Cape Town - Jail sentences that reflect strong disapproval and abhorrence of driveway and house robberies should be imposed, a Western Cape High Court judge believes.

Judge Robert Henney made the comments in a judgment delivered on Wednesday in an appeal a man lodged against his conviction in a driveway robbery case.

“A robbery of this nature usually implies a measure of planning and premeditation, where defenceless, vulnerable victims are singled out and preyed upon.

“The prevalence of these kinds of robberies… is on the increase. It is where unsuspecting members of the public are attacked in their driveways when the assailants either force them into their homes or where they are dispossessed, by violent means, of their vehicles and other possessions whilst they are in and around their homes.

“What is particularly aggravating is when it happens at their homes where they are supposed to feel safe and are usually unguarded,” he said.

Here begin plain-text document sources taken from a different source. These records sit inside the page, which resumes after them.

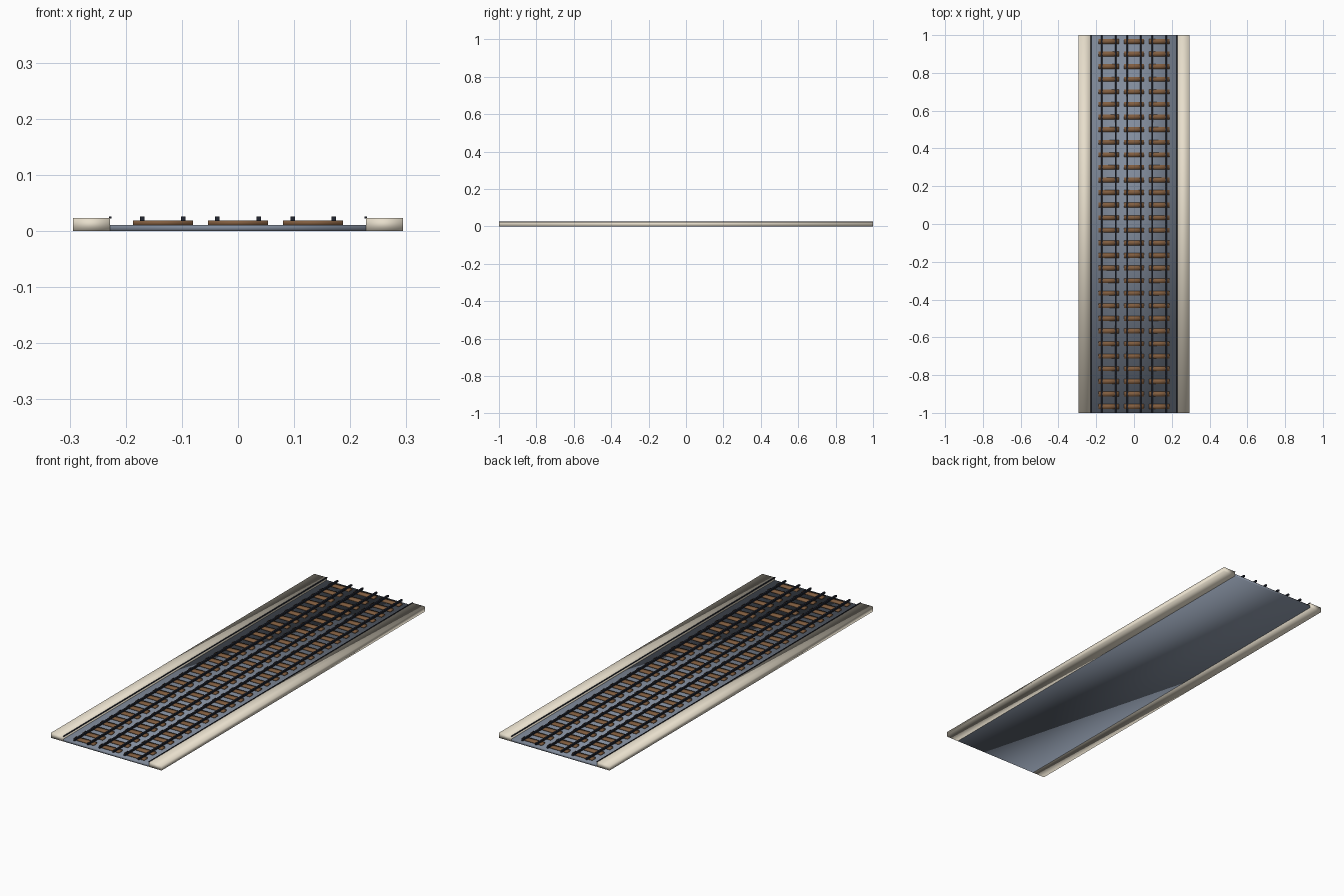
import bpy, bmesh
from mathutils import Matrix

if "Cube" in bpy.data.objects:
    bpy.data.objects.remove(bpy.data.objects["Cube"])


def material(name, rgb):
    m = bpy.data.materials.new(name)
    m.diffuse_color = (*rgb, 1)
    m.use_nodes = True
    m.node_tree.nodes["Principled BSDF"].inputs["Base Color"].default_value = m.diffuse_color
    return m


CREAM = material("cream_concrete", (0.80, 0.73, 0.60))
SLATE = material("slate_ballast", (0.22, 0.26, 0.33))
WOOD = material("brown_wood", (0.22, 0.11, 0.05))
STEEL = material("dark_steel", (0.015, 0.018, 0.03))


def boxes(name, spans, mat, smooth=True):
    """One object made of boxes, each given as (x0, x1, y0, y1, z0, z1)."""
    bm = bmesh.new()
    for x0, x1, y0, y1, z0, z1 in spans:
        centre = Matrix.Translation(((x0 + x1) / 2, (y0 + y1) / 2, (z0 + z1) / 2))
        size = Matrix.Diagonal((x1 - x0, y1 - y0, z1 - z0, 1))
        bmesh.ops.create_cube(bm, size=1, matrix=centre @ size)
    for f in bm.faces:
        f.smooth = smooth
    mesh = bpy.data.meshes.new(name)
    bm.to_mesh(mesh)
    bm.free()
    mesh.materials.append(mat)
    ob = bpy.data.objects.new(name, mesh)
    bpy.context.collection.objects.link(ob)
    return ob


# Track bed between the platforms
boxes("track_bed", [(-0.228, 0.228, -1, 1, 0, 0.011)], SLATE)

# Platforms with a dark strip along each inner edge
for side, s in (("left", -1), ("right", 1)):
    outer, inner = sorted((s * 0.294, s * 0.228))
    boxes(side + "_platform", [(outer, inner, -1, 1, 0, 0.0235)], CREAM)
    a, b = sorted((s * 0.2295, s * 0.2255))
    boxes(side + "_platform_edge", [(a, b, -1, 1, 0.0225, 0.026)], STEEL, False)

# Three tracks: thirty sleepers and two rails each
COUNT = 30
PITCH = 2 / COUNT
for name, cx in (("left", -0.134), ("middle", 0), ("right", 0.134)):
    ys = [-1 + PITCH * (i + 0.5) for i in range(COUNT)]
    boxes(name + "_sleepers",
          [(cx - 0.0535, cx + 0.0535, y - 0.0125, y + 0.0125, 0.010, 0.0185) for y in ys], WOOD)
    boxes(name + "_rails",
          [(cx + d - 0.004, cx + d + 0.004, -1, 1, 0.018, 0.0262) for d in (-0.0368, 0.0368)],
          STEEL, False)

In October last year the Wynberg Regional Court convicted Sherabeen Francis of robbery with aggravating circumstances and the unlawful possession of a firearm. He was sentenced to an effective 12 years in jail.

The convictions stemmed from an incident in Wynberg in June 2008 when the victim, Astrid Clements, went to visit her mother. As she parked in the driveway a car pulled up next to her and the occupants asked for directions.

As she got out of her car to help them, one of the men pulled out a gun, pressed it to her head and robbed her of her handbag.

She refused to hand over her car keys and the men did not persist.

The following morning, when police arrived at a flat in Grassy Park to arrest Francis on an unrelated charge, they found Clements’ wallet and rings.

He, however denied any involvement in the driveway robbery, claiming that a friend, who he identified as Elton, asked him to keep the items and a firearm.

He also claimed Elton had died.

Francis appealed to the High Court saying the 12-year jail term was disproportionate to the gravity of the offence.

Judge Henney disagreed, however, saying there was uncontested evidence from the police that Francis behaved suspiciously when he was arrested, and did not give a satisfactory explanation for how he came to be in possession of items stolen from Clements a mere few hours earlier.

Judge Henney added that he did not believe that the sentence imposed was disproportionate, saying that a young, defenceless woman who seemed to be easy prey had a firearm pressed to her head in a traumatic encounter.

He dismissed the appeal.

Judge Judith Cloete agreed.

Weekend Argus